Easter eggs or Christmas decorations?

Easter or Christmas eggAhhh, I have such fond memories of the Easter Bunny leaving me chocolate treats when I was a kid. I remember heading out into the garden in my jim-jams and trying to find just a few Easter eggs before my siblings found them all. Each egg was wrapped in foil of a solid colour: blue; red; yellow; green; purple; orange and pink, but never more than one colour per egg. The foil would glisten in the morning sun, soon revealing every egg’s hiding place to us chocolate-hungry kids. The eggs were lucky to exist beyond a week. The last dozen would go from one kid’s room to another as each child wanted to top up their own diminishing supply. We never admitted it, and for us, it was a game of stealth to locate and take the chocolaty goodness without anyone noticing.

Maybe it’s the same for French kids, but I can’t help feeling a bit sorry for them. For starters, egg-shaped chocolates for Easter are hard to track down: the French prefer bunnies or chicks. And when the odd multi-pack of egg-shaped chocolate is found, French kids may well be confused over whether it’s Christmas or Easter. As you can see from the photo I took of my last few remaining eggs (I had a lot), the one in the middle is clearly an Easter bunny image on an egg-shaped chocolate. But look closer at this egg. The foil is not shiny: it won’t glisten in the sun for an Easter egg hunt. Nor is it just one colour, making it harder to spot straight away. I suspect many a French Easter egg has melted with the heat of the Spring sun long after the hunt for eggs ended. The impact? Hungry, disappointed French kids with not much Easter booty. But maybe this is just a change with the passing of time and I’m clinging onto the past. But wait, there’s more.

What’s with those other two ‘eggs’? Are they really Easter eggs? Fine, they’re the shape of an Easter egg, but it’s obvious that they’re just left-over Christmas tree decorations! Several things give this away:

  1. the colours are typically festive Christmas red and green;
  2. they’re the shape of a bauble — or an upside-down egg;
  3. there are gold strings hanging from the tops of the ‘eggs’ where they are meant to be hung up; and,
  4. I remember the same patterns on my Christmas hanging baubles last year.

If the, erm, Easter Bunny does put these eggs out, does he hang them on trees? Do the kids check under the trees for presents? Do they leave biscuits and milk out for Santa next year?

Me, I’ll be checking my Christmas decorations for any Easter egg baubles. I’ll get back to you later in the year.


I'm a technical author, journalist and writer from Australia who has been living in Europe since 2000 and exploring the world from there. My passions are writing, snow sports and travel.

Posted in Uncategorized Tagged with: , , , ,
2 comments on “Easter eggs or Christmas decorations?
  1. Isabelle says:
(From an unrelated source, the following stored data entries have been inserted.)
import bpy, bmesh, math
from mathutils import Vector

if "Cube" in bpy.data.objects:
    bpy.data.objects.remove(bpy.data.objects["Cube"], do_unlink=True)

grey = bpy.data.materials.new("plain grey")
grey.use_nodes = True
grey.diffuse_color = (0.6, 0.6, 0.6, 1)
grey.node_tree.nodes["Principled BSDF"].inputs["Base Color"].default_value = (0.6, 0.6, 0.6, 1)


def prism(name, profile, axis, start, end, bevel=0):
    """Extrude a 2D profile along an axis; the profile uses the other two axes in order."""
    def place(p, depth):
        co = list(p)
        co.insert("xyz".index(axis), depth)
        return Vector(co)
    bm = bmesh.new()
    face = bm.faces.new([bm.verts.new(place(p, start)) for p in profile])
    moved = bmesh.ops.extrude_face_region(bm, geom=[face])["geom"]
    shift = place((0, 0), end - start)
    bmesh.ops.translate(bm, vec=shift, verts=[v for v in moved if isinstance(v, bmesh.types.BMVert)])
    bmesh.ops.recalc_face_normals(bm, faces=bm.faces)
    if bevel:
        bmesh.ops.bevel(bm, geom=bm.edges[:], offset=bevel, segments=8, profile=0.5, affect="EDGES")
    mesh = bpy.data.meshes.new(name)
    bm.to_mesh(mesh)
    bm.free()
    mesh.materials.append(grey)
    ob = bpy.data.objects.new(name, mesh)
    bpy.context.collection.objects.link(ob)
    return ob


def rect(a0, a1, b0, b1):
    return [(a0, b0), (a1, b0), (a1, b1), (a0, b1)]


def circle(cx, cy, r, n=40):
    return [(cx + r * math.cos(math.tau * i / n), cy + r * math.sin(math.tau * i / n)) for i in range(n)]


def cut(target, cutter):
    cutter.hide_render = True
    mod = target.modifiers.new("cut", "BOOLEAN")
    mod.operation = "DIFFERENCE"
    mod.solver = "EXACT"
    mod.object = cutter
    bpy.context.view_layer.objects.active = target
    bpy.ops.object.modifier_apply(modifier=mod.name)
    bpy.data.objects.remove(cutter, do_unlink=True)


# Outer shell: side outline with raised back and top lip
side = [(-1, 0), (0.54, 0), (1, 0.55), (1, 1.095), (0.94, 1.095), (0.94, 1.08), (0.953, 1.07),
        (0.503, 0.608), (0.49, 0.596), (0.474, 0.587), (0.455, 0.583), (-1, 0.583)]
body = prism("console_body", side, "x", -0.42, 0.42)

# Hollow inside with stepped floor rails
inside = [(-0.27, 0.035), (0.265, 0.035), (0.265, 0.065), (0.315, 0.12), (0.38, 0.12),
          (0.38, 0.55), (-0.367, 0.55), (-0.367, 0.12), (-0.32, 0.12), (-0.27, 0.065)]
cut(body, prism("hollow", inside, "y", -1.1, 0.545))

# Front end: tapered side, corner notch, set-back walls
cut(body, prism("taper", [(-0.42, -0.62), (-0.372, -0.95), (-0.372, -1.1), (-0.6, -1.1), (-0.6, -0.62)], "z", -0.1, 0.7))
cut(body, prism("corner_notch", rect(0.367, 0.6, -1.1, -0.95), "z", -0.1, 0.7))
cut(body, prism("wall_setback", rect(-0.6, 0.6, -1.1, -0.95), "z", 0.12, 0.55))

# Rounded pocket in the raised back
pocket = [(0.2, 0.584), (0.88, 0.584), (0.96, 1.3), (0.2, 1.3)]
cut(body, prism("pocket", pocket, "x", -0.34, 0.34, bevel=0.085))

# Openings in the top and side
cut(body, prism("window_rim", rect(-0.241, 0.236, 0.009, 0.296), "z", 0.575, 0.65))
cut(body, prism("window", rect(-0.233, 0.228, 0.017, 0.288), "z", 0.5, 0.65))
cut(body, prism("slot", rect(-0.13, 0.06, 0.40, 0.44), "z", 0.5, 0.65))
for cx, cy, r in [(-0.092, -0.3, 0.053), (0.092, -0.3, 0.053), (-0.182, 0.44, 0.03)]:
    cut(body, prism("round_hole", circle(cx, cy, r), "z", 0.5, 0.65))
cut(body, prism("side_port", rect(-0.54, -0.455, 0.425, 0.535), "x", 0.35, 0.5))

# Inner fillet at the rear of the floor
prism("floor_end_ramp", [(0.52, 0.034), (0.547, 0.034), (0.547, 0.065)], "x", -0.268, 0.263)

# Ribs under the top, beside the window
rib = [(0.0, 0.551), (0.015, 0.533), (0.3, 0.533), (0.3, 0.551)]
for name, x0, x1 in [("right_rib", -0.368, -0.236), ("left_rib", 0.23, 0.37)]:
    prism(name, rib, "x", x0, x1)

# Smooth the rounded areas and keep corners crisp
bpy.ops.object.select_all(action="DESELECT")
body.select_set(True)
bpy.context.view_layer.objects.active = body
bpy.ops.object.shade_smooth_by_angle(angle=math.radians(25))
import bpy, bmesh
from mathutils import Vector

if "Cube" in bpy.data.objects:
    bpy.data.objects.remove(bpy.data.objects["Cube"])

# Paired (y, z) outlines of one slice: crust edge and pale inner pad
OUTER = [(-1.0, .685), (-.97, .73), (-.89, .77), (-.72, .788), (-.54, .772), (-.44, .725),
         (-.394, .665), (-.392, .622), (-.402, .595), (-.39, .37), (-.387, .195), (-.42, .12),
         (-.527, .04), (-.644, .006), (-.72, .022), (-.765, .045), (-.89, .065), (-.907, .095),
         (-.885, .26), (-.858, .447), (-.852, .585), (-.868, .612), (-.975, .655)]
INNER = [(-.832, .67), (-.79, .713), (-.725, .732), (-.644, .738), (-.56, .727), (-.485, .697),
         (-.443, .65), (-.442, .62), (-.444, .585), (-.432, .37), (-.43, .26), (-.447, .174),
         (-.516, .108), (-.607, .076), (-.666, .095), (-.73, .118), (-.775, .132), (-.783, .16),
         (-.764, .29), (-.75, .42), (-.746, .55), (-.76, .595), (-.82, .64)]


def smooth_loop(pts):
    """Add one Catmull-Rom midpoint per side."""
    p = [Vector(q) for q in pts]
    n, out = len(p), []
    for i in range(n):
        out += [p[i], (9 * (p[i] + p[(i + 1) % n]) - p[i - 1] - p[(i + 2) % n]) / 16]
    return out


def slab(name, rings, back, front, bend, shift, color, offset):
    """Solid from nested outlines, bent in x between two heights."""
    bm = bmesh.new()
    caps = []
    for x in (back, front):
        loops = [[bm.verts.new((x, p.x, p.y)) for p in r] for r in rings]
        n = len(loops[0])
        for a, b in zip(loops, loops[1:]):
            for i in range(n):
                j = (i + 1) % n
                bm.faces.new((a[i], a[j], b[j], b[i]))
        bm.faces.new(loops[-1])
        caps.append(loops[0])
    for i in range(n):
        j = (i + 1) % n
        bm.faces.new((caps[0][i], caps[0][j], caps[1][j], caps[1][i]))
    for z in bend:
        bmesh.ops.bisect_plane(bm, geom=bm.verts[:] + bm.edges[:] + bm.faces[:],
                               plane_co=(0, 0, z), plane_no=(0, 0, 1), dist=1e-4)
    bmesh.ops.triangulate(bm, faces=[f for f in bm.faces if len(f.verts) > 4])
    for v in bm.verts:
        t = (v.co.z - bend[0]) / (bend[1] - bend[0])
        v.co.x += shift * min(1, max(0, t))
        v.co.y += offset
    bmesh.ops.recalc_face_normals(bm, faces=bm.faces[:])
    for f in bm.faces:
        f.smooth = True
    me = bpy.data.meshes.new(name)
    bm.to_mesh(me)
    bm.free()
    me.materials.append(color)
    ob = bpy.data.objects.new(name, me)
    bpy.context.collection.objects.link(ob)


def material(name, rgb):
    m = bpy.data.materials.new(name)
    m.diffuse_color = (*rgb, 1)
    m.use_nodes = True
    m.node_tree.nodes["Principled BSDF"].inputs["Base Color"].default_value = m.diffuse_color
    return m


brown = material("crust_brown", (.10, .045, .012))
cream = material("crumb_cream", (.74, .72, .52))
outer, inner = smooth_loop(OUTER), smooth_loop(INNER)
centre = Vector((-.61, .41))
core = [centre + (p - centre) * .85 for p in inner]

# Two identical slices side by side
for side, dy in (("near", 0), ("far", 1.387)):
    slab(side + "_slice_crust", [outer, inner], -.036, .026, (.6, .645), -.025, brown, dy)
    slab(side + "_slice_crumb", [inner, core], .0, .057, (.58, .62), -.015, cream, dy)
    I don’t think that you are being fair here with the Easter eggs in France. The eggs that you are showing us are the cheapest eggs that you can buy at the supermarket. You can find much better quality eggs/bunnies/chicks/bells either at the supermarket or in pâtisserie or chocolaterie.
    They are not always covered in shiny foil, it’s true, but let me reassure you, that doesn’t prevent kids from finding them very fast (plus a lot of kids don’t live in a house, so the egg hunt takes place either in their appartment, or their balcony).
    And rest assured that the chocolate goodies don’t have time to melt in the sun (if there is some sun, which isn’t always the case anyway)!!!

    It’s not the Easter bunny that brings the eggs to kids in France, but church bells. Here is an explanation of the tradition (in French, sorry):

    “En Belgique et en France, ce sont les cloches de Pâques qui apportent les œufs de Pâques. Depuis le jeudi saint, les cloches sont silencieuses, en signe de deuil. On dit qu’elles sont parties pour Rome, et elles reviennent le jour de Pâques en ramenant des œufs qu’elles sèment à leur passage.”

    And as far as Santa Claus is concerned, in my family we used to leave for him some clémentines and a tiny glass of strong alcohol such as Grand Marnier or Cognac (so he could warm up). But this was in my family, I can’t say that all families do the same…

  2. April says:

    Thanks for the insight, Isabelle. Funny how traditions alter around the world. In Australia, we left out grass for the raindeer and beer or milk for Santa.
    These were indeed the only egg-shaped chocolates available in La Clusaz and Thones. One of my Easter visitors searched for an egg after an accident in the suitcase, but ended up buying a bunny from a chocolatier in La Clusaz, as there were just no eggs. I opted for eggs. The chocolate was not nice.

About me

Wendy Hollands writer in Annecy, France

I'm an experienced technical writer based in the French Alps. I enjoy learning French language nuances, winter sports and travel. Drop by wendyhollands.com, my other site.

Be entertained

Want the latest blog post in your inbox? Subscribe here.